Not only must we learn how to pay attention to what is noble and beautiful, but maturity also involves learning to pay less attention to ourselves and more attention to others.

The American novelist, David Foster Wallace put it this way in his deservedly famous commencement address at Kenyon College: “The really important kind of freedom involves attention, and awareness, and discipline, and effort, and being able truly to care about other people and to sacrifice for them, over and over, in myriad petty little ways, every day. That is real freedom. The alternative is unconsciousness, the default-setting, the ‘rat race’ — the constant gnawing sense of having had and lost some infinite thing.”

Finally, let me return to the idea of limits. The pursuit of endless possibility is one of the marks of our deferred adulthood. Maturity entails not only the acceptance of limits, but also the realization that our flourishing requires the recognition of limits and that our limitations are the conditions of our happiness.

Wendell Berry has put this as well as I have ever seen it put:

“our human and earthly limits, properly understood, are not confinements but rather inducements to formal elaboration and elegance, to fullness of relationship and meaning. Perhaps our most serious cultural loss in recent centuries is the knowledge that some things, though limited, are inexhaustible.”

Our places, where we make our home, where we learn, where we worship, each of these can also be a site of inexhaustible satisfaction and joy, but only if we learn to tend it and care for it.

If all of this business about the acceptance of limits, acknowledging our mutual dependence, and learning to give our attention to what is high and noble sounds like a joyless affair, it is not.

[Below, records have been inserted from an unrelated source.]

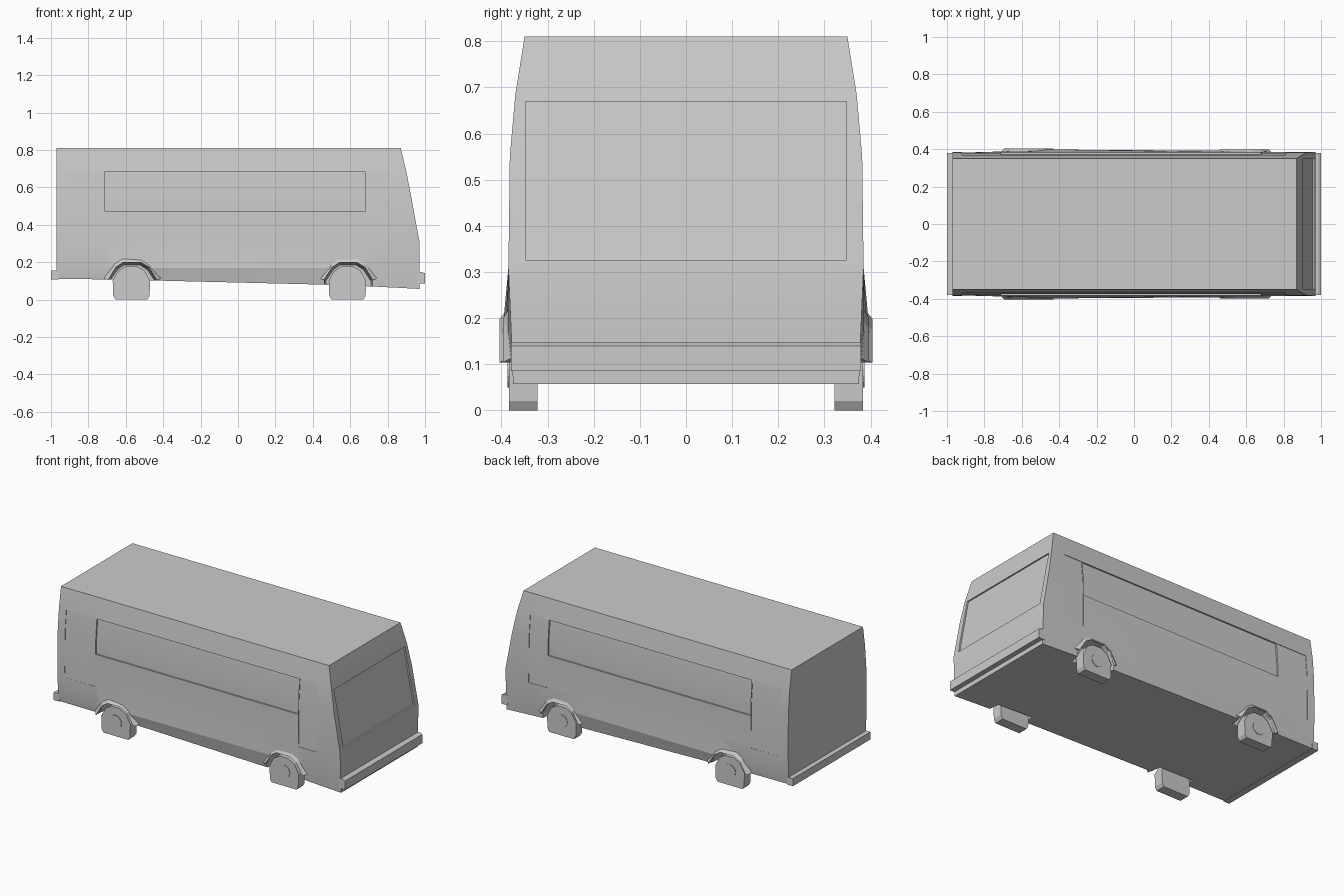
import bpy, bmesh
from math import cos, sin, pi, radians

if "Cube" in bpy.data.objects:
    bpy.data.objects.remove(bpy.data.objects["Cube"])


def finish(name, bm):
    bmesh.ops.recalc_face_normals(bm, faces=bm.faces)
    me = bpy.data.meshes.new(name)
    bm.to_mesh(me)
    bm.free()
    ob = bpy.data.objects.new(name, me)
    bpy.context.collection.objects.link(ob)
    return ob


def loft(name, rings, caps=True):
    """Join equal-length closed rings of points, with capped ends."""
    bm = bmesh.new()
    vs = [[bm.verts.new(p) for p in r] for r in rings]
    n = len(rings[0])
    for a, b in zip(vs, vs[1:]):
        for i in range(n):
            j = (i + 1) % n
            bm.faces.new((a[i], a[j], b[j], b[i]))
    if caps:
        bm.faces.new(vs[0])
        bm.faces.new(vs[-1])
    return finish(name, bm)


def prism_x(name, yz, x0, x1):
    return loft(name, [[(x, y, z) for y, z in yz] for x in (x0, x1)])


def prism_y(name, xz, y0, y1):
    return loft(name, [[(x, y, z) for x, z in xz] for y in (y0, y1)])


def activate(ob):
    bpy.ops.object.select_all(action='DESELECT')
    ob.select_set(True)
    bpy.context.view_layer.objects.active = ob


def cut(body, cutter):
    cutter.hide_render = True
    activate(body)
    m = body.modifiers.new("cut", 'BOOLEAN')
    m.operation, m.solver, m.object = 'DIFFERENCE', 'EXACT', cutter
    bpy.ops.object.modifier_apply(modifier=m.name)
    bpy.data.objects.remove(cutter)


# Body shell: cross-sections along x; the nose leans back with height
LEVELS = [0.17, 0.31, 0.55, 0.685, 0.81]
HALF = [0.385, 0.385, 0.382, 0.37, 0.35]
NOSE = [0.97, 0.97, 0.926, 0.90, 0.87]
# station x, underside z, half width of the bulging skirt
STATIONS = [(-0.97, 0.11, 0.38), (-0.70, 0.108, 0.388), (-0.45, 0.102, 0.398),
            (0.45, 0.08, 0.392), (0.72, 0.07, 0.386), (0.97, 0.057, 0.379)]
bm = bmesh.new()
rings = []
for k, (x, floor, skirt) in enumerate(STATIONS):
    nose = k == len(STATIONS) - 1
    half = [(x, 0.375, floor)]
    for i, (z, w) in enumerate(zip(LEVELS, HALF)):
        half.append((NOSE[i] if nose else x, skirt if i == 0 else w, z))
    rings.append([[bm.verts.new((a, s * b, c)) for a, b, c in half] for s in (-1, 1)])
for (l0, r0), (l1, r1) in zip(rings, rings[1:]):
    for a, b in ((l0, l1), (r0, r1)):
        for i in range(len(a) - 1):
            bm.faces.new((a[i], b[i], b[i + 1], a[i + 1]))
    for i in (0, -1):
        bm.faces.new((l0[i], l1[i], r1[i], r0[i]))
for l, r in (rings[0], rings[-1]):
    for i in range(len(l) - 1):
        bm.faces.new((l[i], r[i], r[i + 1], l[i + 1]))
body = finish("bus_body", bm)

# Windscreen recess
cut(body, prism_y("windscreen_cutter",
                  [(0.957, 0.326), (1.05, 0.326), (1.05, 0.67), (0.894, 0.67)], -0.348, 0.348))

# Wheel arch outline, relative to the axle
ARCH = [(-0.115, 0.10), (-0.075, 0.16), (-0.04, 0.185), (0.045, 0.185), (0.085, 0.16), (0.125, 0.10)]
AXLES = (-0.57, 0.585)


def arch(x, y, grow):
    pts = []
    for px, pz in ARCH:
        up = grow if pz > 0.12 else grow * 0.3
        pts.append((x + px * (1 + grow * 6), y, pz + up))
    return pts


for s in (-1, 1):
    # Long side window, then door panels at each end
    def panel(name, x0, x1, z0, y0, d):
        yz = [(s * 0.45, z0), (s * (y0 - d), z0), (s * (0.382 - d), 0.55),
              (s * (0.37 - d), 0.685), (s * 0.45, 0.685)]
        cut(body, prism_x(name, yz, x0, x1))
    panel("window_cutter", -0.71, 0.68, 0.47, 0.383, 0.009)
    panel("rear_door_cutter", -0.92, -0.715, 0.27, 0.386, 0.003)
    panel("front_door_cutter", 0.685, 0.81, 0.27, 0.386, 0.003)

    for tag, x in zip(("rear", "front"), AXLES):
        # Flared wheel well
        well = []
        for y, g in ((0.31, 0.0), (0.43, 0.02)):
            top = arch(x, s * y, g)
            well.append([(top[0][0], s * y, 0.0)] + top + [(top[-1][0], s * y, 0.0)])
        cut(body, loft("well_cutter", well))

        # Raised lip around the arch
        out = 0.404 if tag == "rear" else 0.397
        a, b, c = arch(x, s * 0.37, 0.014), arch(x, s * out, 0.014), arch(x, s * 0.378, 0.045)
        loft(tag + "_arch_lip", [list(t) for t in zip(a, b, c)])

        # Squat tyre with a round hub
        tyre = [(-0.085, 0), (0.085, 0), (0.097, 0.02), (0.1, 0.10), (0.07, 0.155),
                (0.03, 0.178), (-0.03, 0.178), (-0.07, 0.155), (-0.1, 0.10), (-0.097, 0.02)]
        prism_y(tag + "_tyre", [(x + px, pz) for px, pz in tyre], s * 0.322, s * 0.384)
        hub = [(x + 0.04 * cos(i * pi / 8), 0.09 + 0.04 * sin(i * pi / 8)) for i in range(16)]
        prism_y(tag + "_hub", hub, s * 0.37, s * 0.387)

activate(body)
bpy.ops.object.shade_smooth_by_angle(angle=radians(12))

# Bumpers
prism_y("front_bumper", [(0.96, 0.085), (1.0, 0.085), (1.0, 0.14), (0.985, 0.147), (0.96, 0.147)], -0.379, 0.379)
prism_y("rear_bumper", [(-0.96, 0.108), (-1.0, 0.108), (-1.0, 0.155), (-0.96, 0.155)], -0.38, 0.38)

Speaking about the seriousness with which we treat our fellow human beings, CS Lewis in The Weight of Glory writes this:

“This does not mean that we are to be perpetually solemn. We must play. But our merriment must be of that kind (and it is, in fact, the merriest kind) which exists between people who have, from the outset, taken each other seriously—no flippancy, no superiority, no presumption.”

Likewise, when we set aside our preoccupation with ourselves and our fascination with trivial and superficial pleasures, we will find that in learning to love our neighbor and learning to love what is true and just and noble, we will experience a far deeper joy and satisfaction then we have known.

As we plan for this forthcoming year, let us consider how we might lead our children and our students toward God-honoring adulthood, an adulthood that does not consist in rugged self-sufficiency and autonomy but rather in humble recognition of our dependence–on God and on one another–our limits, and the discipline and judgment to turn our attention to what is noble and praiseworthy.

And for those caring for and teaching little ones for whom adulthood is still a far-off reality, let us guard their childhood, their wonder, and their joy.